(Rendered images with source text)
• • • •

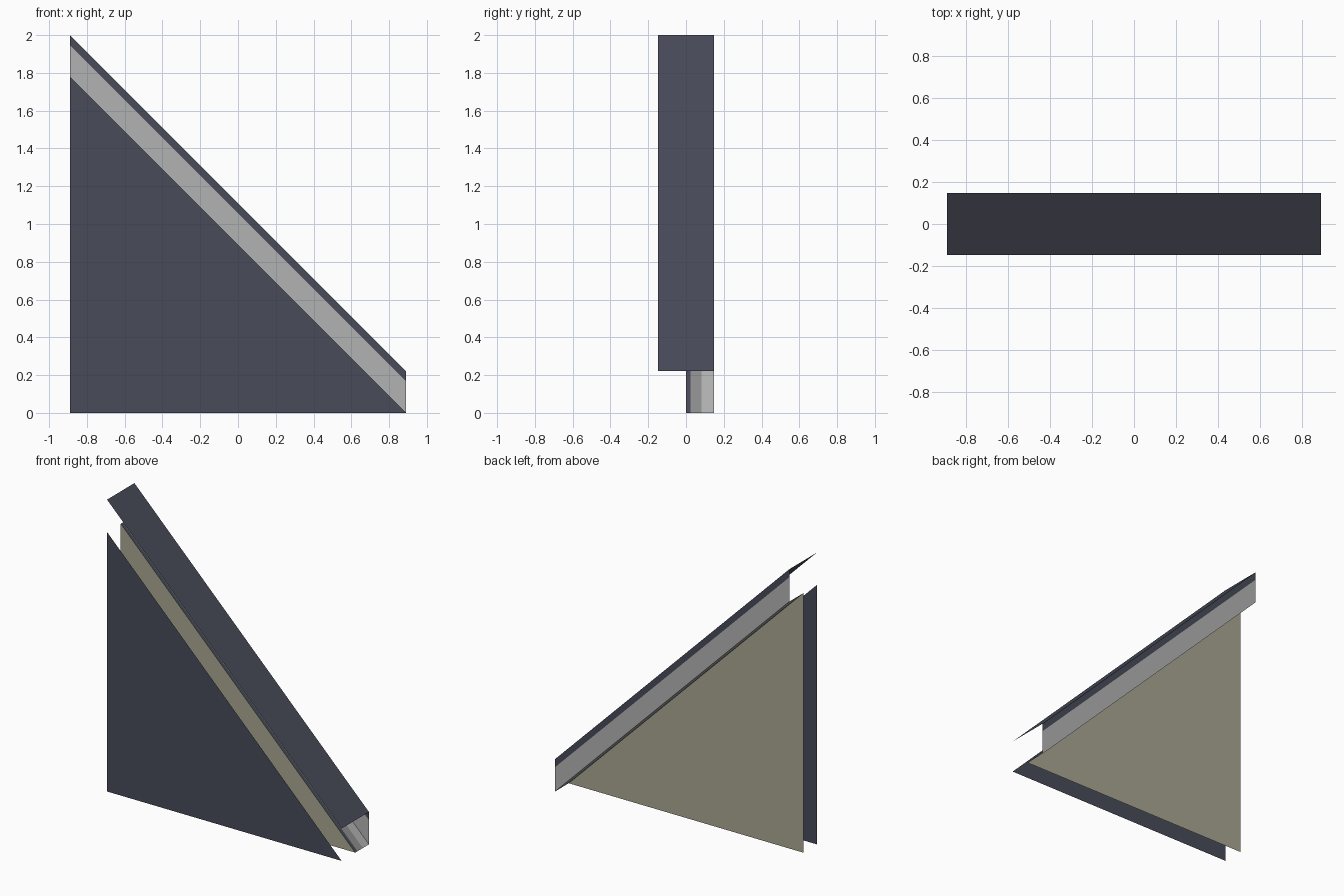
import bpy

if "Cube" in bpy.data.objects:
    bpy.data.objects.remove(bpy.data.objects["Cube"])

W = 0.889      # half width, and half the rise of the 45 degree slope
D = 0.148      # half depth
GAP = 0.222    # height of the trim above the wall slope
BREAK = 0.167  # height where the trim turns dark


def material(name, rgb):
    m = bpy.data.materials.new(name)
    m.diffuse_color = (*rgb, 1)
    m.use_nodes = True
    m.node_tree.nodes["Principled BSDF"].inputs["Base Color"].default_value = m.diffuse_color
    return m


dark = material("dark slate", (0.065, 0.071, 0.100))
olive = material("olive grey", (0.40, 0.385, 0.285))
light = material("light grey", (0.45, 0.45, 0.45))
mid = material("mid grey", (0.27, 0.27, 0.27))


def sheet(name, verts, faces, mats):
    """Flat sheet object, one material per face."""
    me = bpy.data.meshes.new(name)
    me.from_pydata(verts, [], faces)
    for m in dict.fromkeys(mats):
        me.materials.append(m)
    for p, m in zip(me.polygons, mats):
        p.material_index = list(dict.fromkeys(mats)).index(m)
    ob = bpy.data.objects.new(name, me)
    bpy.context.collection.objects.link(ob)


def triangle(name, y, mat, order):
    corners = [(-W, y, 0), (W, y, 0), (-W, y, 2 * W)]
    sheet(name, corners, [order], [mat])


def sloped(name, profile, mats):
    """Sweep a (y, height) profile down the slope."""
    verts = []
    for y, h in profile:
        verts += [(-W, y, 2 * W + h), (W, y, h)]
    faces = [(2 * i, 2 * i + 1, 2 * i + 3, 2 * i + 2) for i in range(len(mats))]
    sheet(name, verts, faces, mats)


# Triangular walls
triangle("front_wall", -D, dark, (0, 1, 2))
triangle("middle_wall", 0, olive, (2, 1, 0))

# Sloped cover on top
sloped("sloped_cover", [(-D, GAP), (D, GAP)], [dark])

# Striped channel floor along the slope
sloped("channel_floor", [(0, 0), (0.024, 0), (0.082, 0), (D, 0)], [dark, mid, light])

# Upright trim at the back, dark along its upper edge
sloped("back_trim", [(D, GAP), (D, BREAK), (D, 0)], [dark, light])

• • • •

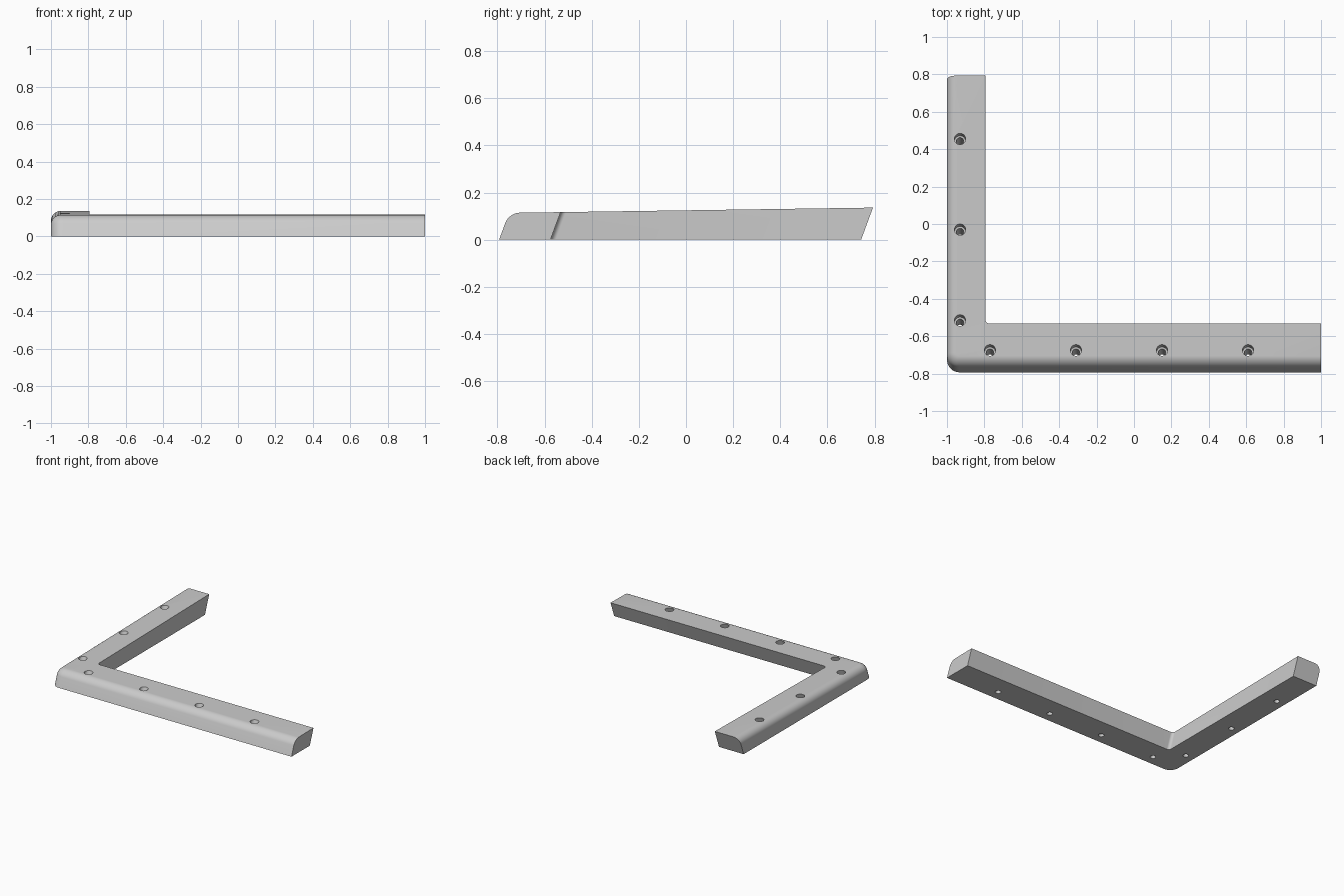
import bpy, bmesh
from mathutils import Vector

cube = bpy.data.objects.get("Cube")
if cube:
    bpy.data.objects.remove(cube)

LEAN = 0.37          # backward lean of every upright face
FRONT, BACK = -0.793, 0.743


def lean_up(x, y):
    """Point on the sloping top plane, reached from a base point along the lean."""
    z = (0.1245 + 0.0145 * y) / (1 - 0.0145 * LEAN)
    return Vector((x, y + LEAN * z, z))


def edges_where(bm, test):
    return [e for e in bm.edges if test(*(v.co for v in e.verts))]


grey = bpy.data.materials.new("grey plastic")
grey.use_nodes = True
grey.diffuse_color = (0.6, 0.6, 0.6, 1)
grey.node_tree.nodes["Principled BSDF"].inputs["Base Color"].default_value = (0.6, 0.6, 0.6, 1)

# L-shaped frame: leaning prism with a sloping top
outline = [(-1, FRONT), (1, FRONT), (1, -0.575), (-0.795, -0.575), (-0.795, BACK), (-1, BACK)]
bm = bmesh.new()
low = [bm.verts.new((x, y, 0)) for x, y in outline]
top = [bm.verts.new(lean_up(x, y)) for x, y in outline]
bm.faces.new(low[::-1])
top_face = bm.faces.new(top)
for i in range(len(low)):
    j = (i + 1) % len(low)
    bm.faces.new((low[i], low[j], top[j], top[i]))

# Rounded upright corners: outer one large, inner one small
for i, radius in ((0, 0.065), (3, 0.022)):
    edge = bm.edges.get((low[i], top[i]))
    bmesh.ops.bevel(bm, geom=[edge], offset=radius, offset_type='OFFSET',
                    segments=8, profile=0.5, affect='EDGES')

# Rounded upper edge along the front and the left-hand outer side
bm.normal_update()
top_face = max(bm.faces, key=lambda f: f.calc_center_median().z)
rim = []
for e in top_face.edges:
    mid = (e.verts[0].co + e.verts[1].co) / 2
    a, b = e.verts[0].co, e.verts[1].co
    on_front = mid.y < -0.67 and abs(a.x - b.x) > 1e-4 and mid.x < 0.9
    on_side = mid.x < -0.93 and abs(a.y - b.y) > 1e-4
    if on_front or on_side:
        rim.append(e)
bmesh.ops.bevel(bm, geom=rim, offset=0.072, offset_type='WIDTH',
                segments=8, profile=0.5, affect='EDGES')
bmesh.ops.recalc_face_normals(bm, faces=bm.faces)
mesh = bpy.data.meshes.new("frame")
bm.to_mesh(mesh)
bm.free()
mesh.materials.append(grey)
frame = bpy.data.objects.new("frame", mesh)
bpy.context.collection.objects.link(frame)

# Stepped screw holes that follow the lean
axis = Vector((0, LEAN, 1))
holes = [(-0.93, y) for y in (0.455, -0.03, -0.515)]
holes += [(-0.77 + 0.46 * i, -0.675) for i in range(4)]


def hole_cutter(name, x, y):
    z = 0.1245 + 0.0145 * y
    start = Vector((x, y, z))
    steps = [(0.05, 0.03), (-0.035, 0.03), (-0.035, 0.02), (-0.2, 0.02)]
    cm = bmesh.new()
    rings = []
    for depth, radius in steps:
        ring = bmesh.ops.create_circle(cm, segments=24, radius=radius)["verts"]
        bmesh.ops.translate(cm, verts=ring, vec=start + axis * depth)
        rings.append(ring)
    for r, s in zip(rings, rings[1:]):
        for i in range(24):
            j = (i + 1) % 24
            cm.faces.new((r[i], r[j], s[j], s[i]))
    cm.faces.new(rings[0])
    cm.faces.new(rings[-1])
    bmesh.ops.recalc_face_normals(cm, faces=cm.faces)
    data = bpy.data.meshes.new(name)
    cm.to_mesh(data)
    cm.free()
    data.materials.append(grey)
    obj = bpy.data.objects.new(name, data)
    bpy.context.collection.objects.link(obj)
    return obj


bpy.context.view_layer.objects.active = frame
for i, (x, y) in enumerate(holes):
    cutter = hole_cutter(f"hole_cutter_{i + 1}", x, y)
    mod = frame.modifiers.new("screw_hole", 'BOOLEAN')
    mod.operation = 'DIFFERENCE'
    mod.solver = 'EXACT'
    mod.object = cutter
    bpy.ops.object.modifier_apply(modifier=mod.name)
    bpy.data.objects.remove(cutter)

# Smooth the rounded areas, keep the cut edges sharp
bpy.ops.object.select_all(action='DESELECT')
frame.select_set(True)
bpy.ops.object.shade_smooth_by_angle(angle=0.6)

• • • •

What needs to be done ->
Working through the records above, copy each line in which "bmesh" is found.

Answer box ->
import bpy, bmesh
bm = bmesh.new()
    bmesh.ops.bevel(bm, geom=[edge], offset=radius, offset_type='OFFSET',
bmesh.ops.bevel(bm, geom=rim, offset=0.072, offset_type='WIDTH',
bmesh.ops.recalc_face_normals(bm, faces=bm.faces)
    cm = bmesh.new()
        ring = bmesh.ops.create_circle(cm, segments=24, radius=radius)["verts"]
        bmesh.ops.translate(cm, verts=ring, vec=start + axis * depth)
    bmesh.ops.recalc_face_normals(cm, faces=cm.faces)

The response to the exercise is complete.